(Entries shown begins)

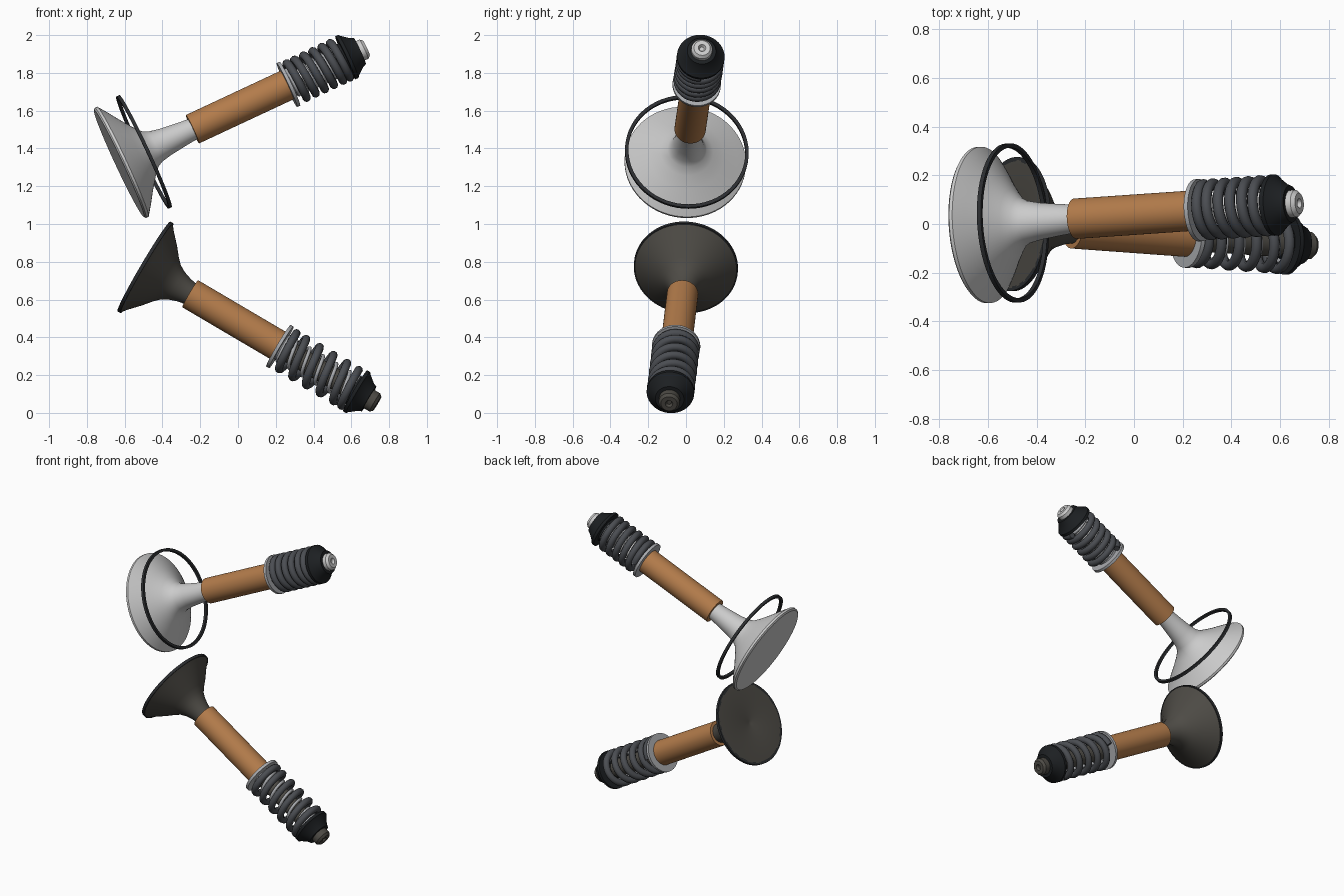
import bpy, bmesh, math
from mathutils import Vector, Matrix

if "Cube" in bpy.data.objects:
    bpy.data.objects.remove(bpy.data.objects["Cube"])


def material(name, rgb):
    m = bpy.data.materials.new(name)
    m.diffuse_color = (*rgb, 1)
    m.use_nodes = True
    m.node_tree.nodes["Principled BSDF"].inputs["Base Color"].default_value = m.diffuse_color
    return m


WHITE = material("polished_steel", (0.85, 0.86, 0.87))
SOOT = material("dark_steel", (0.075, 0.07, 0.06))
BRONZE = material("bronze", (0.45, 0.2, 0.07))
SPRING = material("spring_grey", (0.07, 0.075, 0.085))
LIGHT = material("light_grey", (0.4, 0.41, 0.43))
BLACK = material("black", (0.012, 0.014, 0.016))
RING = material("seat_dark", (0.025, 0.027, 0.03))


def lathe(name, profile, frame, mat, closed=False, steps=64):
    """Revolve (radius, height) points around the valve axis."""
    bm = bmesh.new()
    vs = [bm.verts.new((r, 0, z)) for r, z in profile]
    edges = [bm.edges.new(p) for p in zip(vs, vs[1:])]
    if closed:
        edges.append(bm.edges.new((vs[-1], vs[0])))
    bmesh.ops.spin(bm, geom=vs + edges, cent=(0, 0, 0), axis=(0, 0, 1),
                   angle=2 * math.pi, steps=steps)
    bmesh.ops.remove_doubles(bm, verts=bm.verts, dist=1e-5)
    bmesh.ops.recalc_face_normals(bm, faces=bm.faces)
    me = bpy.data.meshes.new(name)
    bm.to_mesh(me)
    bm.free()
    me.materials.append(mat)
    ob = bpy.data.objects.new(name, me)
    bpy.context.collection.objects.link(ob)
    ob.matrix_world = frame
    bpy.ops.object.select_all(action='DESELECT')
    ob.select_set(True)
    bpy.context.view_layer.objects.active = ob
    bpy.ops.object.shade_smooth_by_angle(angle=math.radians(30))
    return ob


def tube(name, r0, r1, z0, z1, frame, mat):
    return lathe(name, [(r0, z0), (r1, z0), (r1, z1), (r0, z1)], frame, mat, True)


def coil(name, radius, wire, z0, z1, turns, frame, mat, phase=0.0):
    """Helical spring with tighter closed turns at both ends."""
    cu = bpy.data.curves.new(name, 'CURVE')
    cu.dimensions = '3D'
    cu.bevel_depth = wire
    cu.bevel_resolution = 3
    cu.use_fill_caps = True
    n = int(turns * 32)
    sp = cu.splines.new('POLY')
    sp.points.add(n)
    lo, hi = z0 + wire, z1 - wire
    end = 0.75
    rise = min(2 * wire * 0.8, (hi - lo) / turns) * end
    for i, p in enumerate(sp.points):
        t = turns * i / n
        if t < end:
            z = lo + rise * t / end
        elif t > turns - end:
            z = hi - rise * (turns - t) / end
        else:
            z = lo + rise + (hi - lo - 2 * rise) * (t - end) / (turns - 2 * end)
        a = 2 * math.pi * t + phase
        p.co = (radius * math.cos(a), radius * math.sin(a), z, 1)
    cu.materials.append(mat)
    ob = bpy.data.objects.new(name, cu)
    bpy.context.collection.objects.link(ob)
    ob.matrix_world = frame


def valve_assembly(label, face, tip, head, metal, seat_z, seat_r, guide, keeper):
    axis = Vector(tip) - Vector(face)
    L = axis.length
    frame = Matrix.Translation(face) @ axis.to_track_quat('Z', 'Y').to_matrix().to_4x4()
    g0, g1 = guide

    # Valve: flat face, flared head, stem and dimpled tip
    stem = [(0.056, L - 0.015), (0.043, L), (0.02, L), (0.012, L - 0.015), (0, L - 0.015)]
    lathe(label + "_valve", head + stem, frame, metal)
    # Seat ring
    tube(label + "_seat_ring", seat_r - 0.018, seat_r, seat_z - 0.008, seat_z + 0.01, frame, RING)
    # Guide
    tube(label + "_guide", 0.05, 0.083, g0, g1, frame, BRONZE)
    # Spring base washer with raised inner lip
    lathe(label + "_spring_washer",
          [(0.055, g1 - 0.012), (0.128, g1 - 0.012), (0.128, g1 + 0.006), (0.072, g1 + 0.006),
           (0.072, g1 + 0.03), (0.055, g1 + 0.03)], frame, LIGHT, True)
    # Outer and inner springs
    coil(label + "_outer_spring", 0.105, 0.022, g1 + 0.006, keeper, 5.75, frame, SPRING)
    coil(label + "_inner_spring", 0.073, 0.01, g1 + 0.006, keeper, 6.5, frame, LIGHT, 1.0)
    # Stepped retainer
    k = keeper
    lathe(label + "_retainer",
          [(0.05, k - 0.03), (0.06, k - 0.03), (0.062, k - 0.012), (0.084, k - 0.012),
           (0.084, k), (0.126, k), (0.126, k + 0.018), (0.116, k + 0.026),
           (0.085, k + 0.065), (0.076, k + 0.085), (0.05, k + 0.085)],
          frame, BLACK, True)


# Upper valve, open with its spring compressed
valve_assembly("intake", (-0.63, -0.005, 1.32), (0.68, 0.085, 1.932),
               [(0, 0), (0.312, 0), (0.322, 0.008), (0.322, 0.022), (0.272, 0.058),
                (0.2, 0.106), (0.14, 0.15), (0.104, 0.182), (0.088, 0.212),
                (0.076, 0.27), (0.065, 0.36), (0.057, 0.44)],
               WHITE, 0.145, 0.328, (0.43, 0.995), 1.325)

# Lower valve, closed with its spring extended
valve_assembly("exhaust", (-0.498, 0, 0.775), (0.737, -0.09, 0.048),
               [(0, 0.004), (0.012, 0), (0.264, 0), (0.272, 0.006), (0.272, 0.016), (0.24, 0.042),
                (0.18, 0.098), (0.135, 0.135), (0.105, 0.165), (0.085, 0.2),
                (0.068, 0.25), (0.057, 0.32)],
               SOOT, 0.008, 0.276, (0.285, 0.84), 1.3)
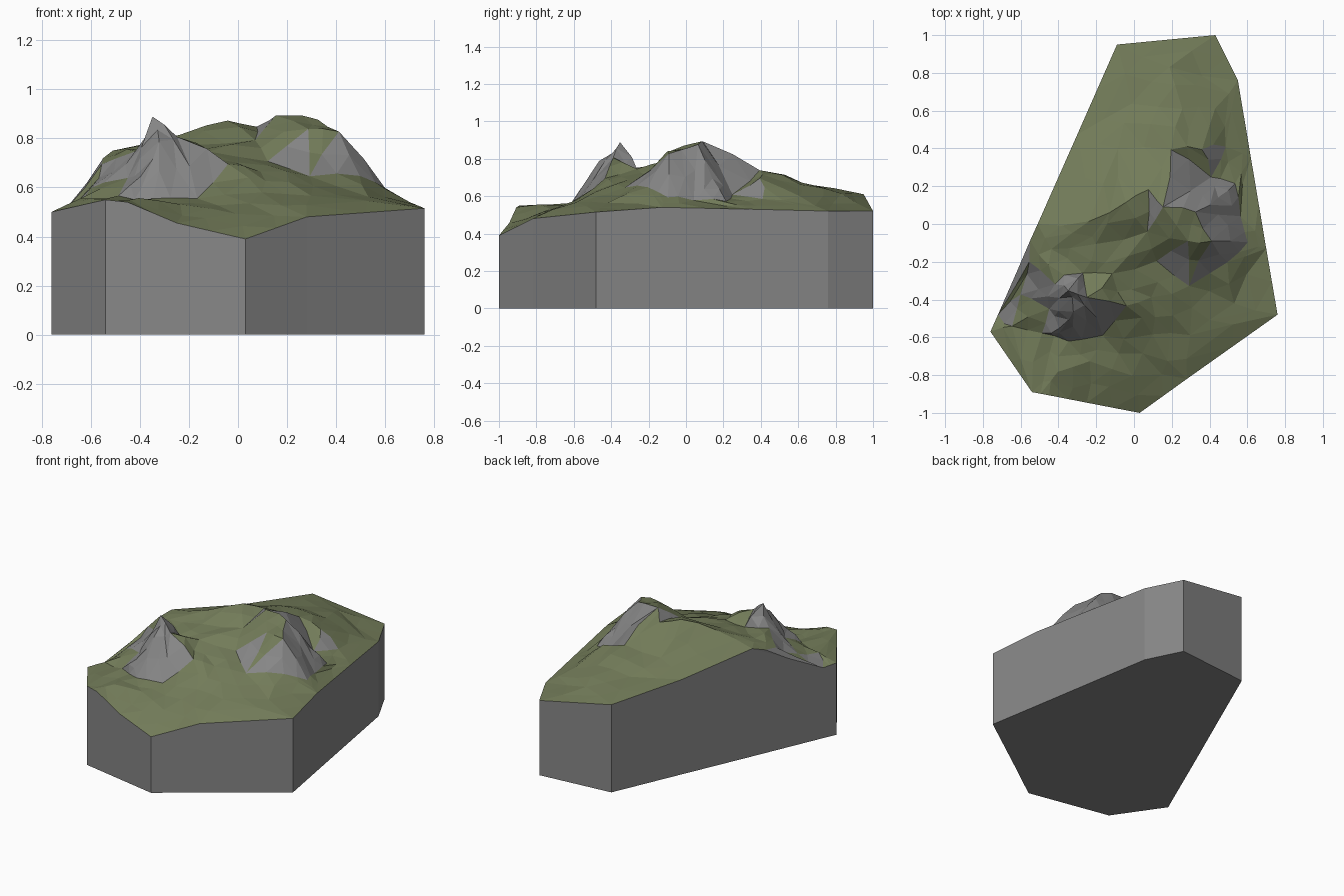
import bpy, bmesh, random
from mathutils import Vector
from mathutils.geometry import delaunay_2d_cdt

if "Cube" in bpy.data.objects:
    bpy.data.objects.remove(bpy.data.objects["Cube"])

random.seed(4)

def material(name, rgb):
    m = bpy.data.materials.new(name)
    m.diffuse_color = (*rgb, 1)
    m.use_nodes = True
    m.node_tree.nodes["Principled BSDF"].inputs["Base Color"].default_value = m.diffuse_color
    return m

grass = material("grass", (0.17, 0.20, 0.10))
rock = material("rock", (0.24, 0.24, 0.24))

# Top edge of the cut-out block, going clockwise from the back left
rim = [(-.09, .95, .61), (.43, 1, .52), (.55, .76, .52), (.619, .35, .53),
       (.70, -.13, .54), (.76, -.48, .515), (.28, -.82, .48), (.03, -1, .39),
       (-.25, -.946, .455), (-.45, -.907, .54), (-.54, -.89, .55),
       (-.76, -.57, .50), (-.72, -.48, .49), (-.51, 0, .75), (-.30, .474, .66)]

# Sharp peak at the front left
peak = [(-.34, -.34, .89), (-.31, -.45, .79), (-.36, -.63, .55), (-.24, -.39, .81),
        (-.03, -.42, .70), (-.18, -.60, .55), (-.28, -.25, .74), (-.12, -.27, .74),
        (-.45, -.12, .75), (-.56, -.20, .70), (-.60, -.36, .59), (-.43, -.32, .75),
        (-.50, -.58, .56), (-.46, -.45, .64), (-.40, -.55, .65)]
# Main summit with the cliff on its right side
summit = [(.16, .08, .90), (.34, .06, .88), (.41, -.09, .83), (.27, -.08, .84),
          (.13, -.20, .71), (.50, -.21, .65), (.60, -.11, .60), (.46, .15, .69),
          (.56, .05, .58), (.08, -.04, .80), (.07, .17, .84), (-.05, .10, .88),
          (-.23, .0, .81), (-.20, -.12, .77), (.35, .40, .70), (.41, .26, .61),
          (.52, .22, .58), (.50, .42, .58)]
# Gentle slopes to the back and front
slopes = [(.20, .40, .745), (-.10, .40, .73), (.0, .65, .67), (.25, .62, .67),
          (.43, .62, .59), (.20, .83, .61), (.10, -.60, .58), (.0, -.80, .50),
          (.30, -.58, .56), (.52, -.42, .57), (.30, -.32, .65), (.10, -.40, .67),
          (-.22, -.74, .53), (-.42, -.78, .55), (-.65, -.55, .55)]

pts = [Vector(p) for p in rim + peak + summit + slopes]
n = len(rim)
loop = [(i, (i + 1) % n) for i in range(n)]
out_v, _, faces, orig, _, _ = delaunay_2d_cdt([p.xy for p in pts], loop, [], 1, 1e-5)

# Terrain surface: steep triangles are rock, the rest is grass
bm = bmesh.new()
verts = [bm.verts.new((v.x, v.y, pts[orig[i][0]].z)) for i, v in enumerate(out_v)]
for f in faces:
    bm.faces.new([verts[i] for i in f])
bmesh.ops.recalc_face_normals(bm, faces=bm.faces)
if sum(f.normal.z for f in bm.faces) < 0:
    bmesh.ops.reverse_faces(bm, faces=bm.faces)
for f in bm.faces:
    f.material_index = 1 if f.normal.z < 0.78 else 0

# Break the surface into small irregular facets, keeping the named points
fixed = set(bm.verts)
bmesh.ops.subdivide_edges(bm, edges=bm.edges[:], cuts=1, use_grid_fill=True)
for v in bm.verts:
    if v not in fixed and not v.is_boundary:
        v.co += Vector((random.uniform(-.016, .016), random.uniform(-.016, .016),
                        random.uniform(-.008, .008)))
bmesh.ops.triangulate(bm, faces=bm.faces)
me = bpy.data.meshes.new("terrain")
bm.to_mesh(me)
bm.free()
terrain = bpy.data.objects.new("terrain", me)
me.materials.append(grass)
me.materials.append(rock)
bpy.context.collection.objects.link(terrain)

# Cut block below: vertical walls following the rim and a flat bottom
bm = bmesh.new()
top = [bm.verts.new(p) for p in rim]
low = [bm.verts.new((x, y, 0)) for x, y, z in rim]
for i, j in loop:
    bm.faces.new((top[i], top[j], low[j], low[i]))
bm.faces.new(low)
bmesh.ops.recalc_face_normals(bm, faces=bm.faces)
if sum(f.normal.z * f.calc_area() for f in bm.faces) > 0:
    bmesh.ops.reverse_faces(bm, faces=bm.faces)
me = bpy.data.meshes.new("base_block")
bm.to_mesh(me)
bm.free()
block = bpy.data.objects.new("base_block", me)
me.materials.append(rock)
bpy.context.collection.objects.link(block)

(Entries shown ends)

◆ **Work request**:
Each line from the first line of the material above through the line containing "me = bpy.data.meshes.new(name)" is to be reproduced exactly, with both ends kept and pictures left out.

◆ **Answer section**:
import bpy, bmesh, math
from mathutils import Vector, Matrix

if "Cube" in bpy.data.objects:
    bpy.data.objects.remove(bpy.data.objects["Cube"])


def material(name, rgb):
    m = bpy.data.materials.new(name)
    m.diffuse_color = (*rgb, 1)
    m.use_nodes = True
    m.node_tree.nodes["Principled BSDF"].inputs["Base Color"].default_value = m.diffuse_color
    return m


WHITE = material("polished_steel", (0.85, 0.86, 0.87))
SOOT = material("dark_steel", (0.075, 0.07, 0.06))
BRONZE = material("bronze", (0.45, 0.2, 0.07))
SPRING = material("spring_grey", (0.07, 0.075, 0.085))
LIGHT = material("light_grey", (0.4, 0.41, 0.43))
BLACK = material("black", (0.012, 0.014, 0.016))
RING = material("seat_dark", (0.025, 0.027, 0.03))


def lathe(name, profile, frame, mat, closed=False, steps=64):
    """Revolve (radius, height) points around the valve axis."""
    bm = bmesh.new()
    vs = [bm.verts.new((r, 0, z)) for r, z in profile]
    edges = [bm.edges.new(p) for p in zip(vs, vs[1:])]
    if closed:
        edges.append(bm.edges.new((vs[-1], vs[0])))
    bmesh.ops.spin(bm, geom=vs + edges, cent=(0, 0, 0), axis=(0, 0, 1),
                   angle=2 * math.pi, steps=steps)
    bmesh.ops.remove_doubles(bm, verts=bm.verts, dist=1e-5)
    bmesh.ops.recalc_face_normals(bm, faces=bm.faces)
    me = bpy.data.meshes.new(name)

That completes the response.